◆ WORK INSTRUCTIONS
Look below for the lines from the one with "hold = [(1, 0.7), (0.986, 0.9), (1.05, 0.9), (1.05, 0.7)]" to the one with "cut(housing, n, 'y', a, b, s)", and copy exactly those lines, both ends included.

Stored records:
+++

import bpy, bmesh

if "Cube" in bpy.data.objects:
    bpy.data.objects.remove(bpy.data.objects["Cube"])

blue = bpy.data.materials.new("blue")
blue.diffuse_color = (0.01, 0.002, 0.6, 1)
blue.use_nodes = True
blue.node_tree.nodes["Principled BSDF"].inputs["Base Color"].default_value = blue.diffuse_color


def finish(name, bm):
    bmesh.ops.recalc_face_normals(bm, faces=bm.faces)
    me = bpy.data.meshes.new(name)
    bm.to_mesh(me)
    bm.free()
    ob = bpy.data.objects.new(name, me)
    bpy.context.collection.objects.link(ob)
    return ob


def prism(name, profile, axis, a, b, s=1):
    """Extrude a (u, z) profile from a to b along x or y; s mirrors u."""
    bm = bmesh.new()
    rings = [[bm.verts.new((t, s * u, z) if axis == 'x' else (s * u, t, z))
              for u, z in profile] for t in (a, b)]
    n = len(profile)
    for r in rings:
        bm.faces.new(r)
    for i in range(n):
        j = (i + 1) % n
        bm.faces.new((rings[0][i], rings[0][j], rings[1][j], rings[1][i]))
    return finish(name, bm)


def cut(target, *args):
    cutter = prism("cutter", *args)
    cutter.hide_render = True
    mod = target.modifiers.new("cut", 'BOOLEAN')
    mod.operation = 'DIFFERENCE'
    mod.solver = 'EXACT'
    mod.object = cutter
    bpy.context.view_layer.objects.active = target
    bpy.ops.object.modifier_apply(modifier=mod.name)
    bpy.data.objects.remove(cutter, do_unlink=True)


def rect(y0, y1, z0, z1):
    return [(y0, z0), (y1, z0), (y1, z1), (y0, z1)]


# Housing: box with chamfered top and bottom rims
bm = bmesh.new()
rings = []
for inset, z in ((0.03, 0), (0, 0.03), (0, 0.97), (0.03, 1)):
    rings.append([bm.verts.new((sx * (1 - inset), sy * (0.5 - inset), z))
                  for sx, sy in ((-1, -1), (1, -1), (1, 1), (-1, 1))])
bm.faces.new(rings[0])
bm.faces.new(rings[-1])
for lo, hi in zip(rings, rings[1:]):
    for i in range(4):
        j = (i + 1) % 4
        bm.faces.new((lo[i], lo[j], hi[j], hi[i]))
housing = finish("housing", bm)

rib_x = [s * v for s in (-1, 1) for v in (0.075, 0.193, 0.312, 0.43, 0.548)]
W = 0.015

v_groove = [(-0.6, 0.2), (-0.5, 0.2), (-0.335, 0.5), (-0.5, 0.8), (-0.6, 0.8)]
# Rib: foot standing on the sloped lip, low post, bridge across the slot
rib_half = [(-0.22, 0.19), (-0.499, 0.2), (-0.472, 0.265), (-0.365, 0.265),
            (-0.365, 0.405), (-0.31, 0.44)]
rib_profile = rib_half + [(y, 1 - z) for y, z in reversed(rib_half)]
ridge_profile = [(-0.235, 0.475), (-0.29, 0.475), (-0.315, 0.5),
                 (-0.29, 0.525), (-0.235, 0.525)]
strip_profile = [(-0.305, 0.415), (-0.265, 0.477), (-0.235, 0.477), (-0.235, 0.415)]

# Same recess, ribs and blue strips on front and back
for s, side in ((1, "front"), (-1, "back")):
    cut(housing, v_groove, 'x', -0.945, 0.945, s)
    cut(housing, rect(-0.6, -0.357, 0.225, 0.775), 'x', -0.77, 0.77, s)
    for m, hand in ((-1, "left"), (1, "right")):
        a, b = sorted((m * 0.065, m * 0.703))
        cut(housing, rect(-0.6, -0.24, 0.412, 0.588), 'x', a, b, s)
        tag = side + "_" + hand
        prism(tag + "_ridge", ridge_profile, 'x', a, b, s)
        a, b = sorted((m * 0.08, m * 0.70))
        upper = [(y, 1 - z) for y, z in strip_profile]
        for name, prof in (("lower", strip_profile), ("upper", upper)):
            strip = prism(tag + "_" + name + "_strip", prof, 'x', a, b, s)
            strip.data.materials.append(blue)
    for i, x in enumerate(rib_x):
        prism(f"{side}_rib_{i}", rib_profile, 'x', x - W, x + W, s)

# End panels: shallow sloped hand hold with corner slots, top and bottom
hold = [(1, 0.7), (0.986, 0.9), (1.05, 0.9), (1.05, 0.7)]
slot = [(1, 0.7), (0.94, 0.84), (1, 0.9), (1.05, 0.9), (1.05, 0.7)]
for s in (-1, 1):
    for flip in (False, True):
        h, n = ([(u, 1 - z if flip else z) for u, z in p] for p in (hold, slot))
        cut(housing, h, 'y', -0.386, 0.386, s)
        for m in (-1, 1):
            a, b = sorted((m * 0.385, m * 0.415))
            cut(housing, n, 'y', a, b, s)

+++

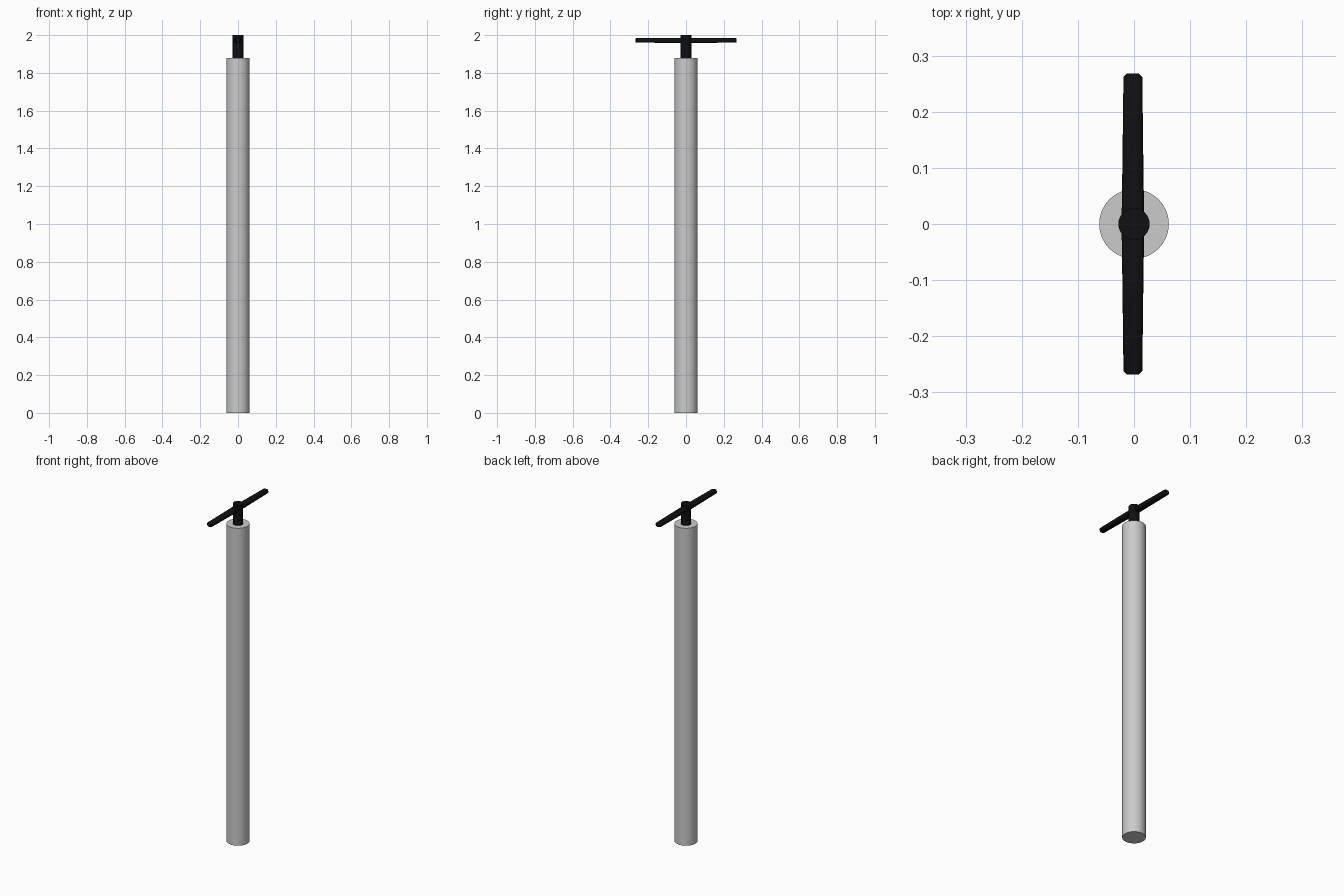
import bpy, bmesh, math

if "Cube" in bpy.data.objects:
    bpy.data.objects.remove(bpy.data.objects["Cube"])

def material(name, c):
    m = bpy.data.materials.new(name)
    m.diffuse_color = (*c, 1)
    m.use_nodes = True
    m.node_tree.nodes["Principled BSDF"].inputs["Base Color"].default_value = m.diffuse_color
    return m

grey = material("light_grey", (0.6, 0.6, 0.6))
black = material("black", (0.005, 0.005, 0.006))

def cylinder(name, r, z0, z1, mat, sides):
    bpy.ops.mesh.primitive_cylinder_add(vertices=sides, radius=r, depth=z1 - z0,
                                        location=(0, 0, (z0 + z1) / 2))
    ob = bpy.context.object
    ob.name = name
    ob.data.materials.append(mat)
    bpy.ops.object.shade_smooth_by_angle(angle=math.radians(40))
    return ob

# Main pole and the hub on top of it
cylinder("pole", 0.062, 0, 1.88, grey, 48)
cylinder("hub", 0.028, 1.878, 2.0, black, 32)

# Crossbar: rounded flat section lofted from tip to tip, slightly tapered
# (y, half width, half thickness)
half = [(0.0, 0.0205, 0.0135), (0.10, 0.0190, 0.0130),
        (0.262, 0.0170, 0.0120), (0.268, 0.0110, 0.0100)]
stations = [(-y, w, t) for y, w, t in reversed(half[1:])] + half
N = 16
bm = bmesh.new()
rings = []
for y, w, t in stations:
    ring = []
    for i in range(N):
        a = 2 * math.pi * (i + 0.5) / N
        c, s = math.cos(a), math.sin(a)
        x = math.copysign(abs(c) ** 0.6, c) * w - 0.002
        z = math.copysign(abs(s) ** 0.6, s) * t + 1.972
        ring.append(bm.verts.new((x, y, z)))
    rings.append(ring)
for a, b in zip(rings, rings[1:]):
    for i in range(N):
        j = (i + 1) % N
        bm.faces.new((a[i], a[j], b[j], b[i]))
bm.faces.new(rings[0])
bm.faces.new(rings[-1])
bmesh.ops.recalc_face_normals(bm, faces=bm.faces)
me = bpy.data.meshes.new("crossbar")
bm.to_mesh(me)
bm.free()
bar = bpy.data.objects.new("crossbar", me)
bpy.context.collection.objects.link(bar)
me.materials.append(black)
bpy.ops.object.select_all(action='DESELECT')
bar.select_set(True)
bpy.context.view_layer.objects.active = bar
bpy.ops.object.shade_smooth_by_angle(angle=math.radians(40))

+++

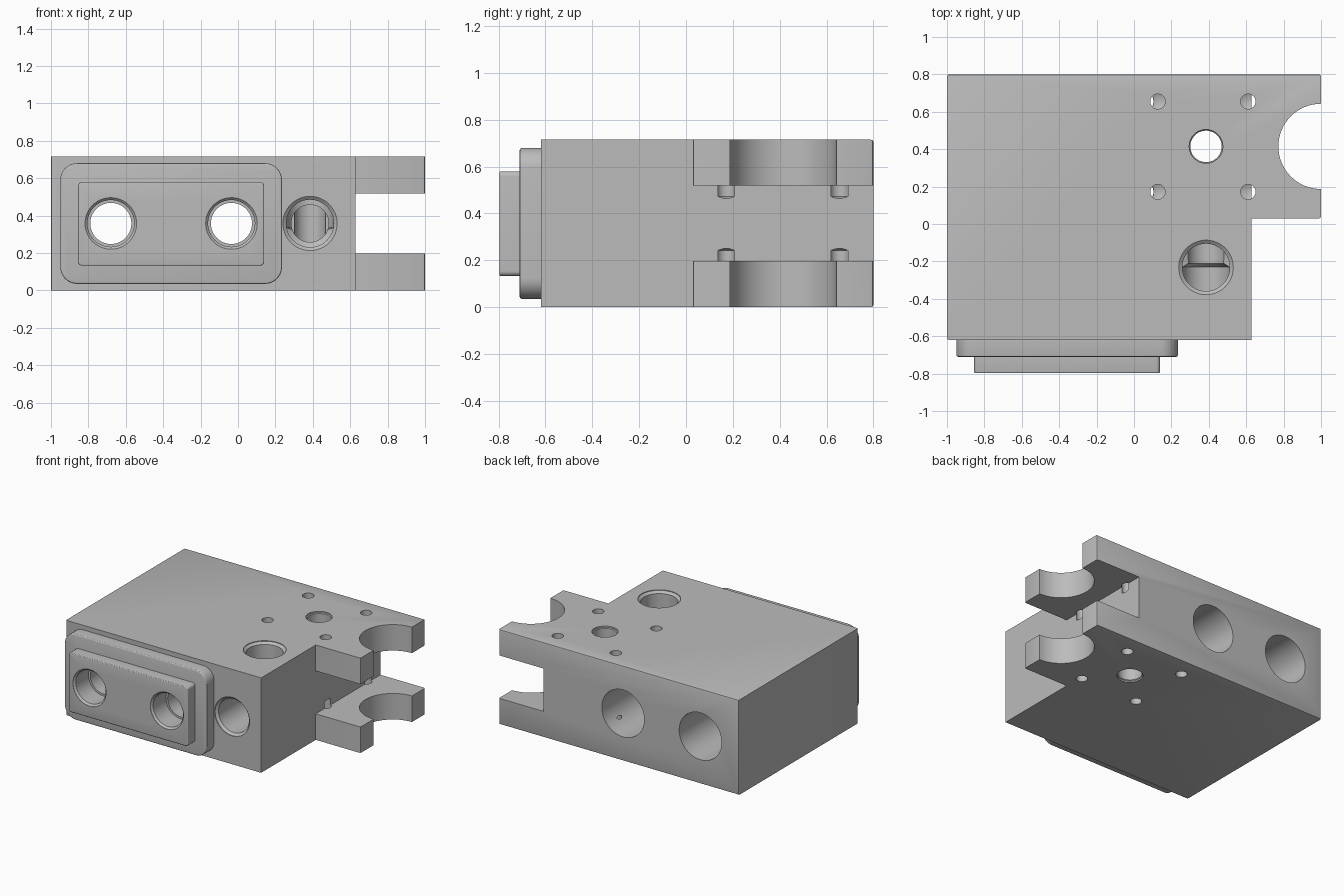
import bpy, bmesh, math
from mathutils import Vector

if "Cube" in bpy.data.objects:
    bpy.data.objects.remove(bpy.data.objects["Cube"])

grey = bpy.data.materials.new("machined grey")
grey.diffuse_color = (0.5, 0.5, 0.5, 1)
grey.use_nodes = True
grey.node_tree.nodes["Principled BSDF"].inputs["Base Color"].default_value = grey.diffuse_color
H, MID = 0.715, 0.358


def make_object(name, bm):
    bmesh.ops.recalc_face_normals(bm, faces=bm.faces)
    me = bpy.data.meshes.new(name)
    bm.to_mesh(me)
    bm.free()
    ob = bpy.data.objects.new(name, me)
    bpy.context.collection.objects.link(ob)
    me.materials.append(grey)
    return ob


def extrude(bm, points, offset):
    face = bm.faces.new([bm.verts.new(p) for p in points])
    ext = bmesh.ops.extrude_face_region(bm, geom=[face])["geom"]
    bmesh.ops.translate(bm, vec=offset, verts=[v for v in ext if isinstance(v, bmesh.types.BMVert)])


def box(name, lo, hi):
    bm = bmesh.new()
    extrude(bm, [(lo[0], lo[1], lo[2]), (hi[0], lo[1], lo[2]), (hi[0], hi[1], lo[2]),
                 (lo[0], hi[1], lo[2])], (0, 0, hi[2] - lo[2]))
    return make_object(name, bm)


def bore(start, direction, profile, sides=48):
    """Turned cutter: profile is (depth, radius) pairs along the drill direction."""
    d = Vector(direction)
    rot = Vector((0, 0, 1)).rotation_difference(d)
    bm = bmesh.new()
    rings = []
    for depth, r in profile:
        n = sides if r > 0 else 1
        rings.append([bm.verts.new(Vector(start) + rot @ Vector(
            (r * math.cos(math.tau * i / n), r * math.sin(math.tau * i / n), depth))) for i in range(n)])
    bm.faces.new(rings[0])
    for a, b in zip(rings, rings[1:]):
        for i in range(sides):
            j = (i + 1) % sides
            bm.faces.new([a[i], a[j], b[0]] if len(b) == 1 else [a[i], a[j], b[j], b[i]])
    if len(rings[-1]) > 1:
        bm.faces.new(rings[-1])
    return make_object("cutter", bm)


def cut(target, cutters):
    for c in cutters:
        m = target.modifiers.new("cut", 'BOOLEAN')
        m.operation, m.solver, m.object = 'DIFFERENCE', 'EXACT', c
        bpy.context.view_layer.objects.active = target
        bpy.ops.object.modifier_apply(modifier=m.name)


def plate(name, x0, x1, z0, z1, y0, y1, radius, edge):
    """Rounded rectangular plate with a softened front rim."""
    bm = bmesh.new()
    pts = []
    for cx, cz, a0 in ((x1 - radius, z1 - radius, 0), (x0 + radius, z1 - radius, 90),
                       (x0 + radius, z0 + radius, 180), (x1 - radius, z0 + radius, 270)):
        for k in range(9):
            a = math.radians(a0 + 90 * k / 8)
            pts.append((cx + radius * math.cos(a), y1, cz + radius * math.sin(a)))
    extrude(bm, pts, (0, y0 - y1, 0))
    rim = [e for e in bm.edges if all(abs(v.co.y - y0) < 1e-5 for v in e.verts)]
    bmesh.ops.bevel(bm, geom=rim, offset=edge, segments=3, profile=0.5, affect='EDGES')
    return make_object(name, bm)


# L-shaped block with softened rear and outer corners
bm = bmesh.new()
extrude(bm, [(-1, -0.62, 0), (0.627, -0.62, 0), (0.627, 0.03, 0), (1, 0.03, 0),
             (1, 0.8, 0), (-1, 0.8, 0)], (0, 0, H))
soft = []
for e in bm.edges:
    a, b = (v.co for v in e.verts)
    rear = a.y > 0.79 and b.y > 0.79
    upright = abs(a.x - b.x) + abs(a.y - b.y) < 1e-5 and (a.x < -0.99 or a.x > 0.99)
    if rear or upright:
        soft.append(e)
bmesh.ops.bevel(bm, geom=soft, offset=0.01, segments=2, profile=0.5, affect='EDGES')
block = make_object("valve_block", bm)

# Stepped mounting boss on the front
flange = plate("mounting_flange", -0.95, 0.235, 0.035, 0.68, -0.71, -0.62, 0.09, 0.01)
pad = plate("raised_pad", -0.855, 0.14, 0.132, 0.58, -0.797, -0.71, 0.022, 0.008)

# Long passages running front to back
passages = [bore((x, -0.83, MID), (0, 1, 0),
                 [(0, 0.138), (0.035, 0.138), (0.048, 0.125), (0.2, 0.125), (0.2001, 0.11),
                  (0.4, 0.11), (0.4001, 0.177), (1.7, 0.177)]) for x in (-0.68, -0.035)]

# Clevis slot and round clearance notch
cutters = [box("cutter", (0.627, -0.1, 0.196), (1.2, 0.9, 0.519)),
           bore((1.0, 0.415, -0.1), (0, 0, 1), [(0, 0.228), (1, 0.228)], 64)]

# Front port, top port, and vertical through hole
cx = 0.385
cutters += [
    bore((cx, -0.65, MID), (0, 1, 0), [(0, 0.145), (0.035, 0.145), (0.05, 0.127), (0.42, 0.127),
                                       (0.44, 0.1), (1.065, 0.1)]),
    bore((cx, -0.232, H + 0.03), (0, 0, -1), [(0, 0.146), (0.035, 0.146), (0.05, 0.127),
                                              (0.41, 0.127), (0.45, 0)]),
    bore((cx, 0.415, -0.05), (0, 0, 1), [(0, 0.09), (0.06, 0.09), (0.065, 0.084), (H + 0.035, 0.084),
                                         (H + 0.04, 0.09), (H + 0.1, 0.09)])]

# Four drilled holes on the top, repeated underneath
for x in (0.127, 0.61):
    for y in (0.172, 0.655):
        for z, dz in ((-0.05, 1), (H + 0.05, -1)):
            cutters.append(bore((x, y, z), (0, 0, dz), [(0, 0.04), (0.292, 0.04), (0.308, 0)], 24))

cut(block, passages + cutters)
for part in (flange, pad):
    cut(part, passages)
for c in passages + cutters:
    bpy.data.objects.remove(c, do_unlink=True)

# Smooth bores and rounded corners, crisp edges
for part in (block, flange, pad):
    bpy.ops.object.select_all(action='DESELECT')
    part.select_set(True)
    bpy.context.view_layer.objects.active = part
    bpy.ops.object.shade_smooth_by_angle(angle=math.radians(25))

+++

◆ ANSWER BOX
hold = [(1, 0.7), (0.986, 0.9), (1.05, 0.9), (1.05, 0.7)]
slot = [(1, 0.7), (0.94, 0.84), (1, 0.9), (1.05, 0.9), (1.05, 0.7)]
for s in (-1, 1):
    for flip in (False, True):
        h, n = ([(u, 1 - z if flip else z) for u, z in p] for p in (hold, slot))
        cut(housing, h, 'y', -0.386, 0.386, s)
        for m in (-1, 1):
            a, b = sorted((m * 0.385, m * 0.415))
            cut(housing, n, 'y', a, b, s)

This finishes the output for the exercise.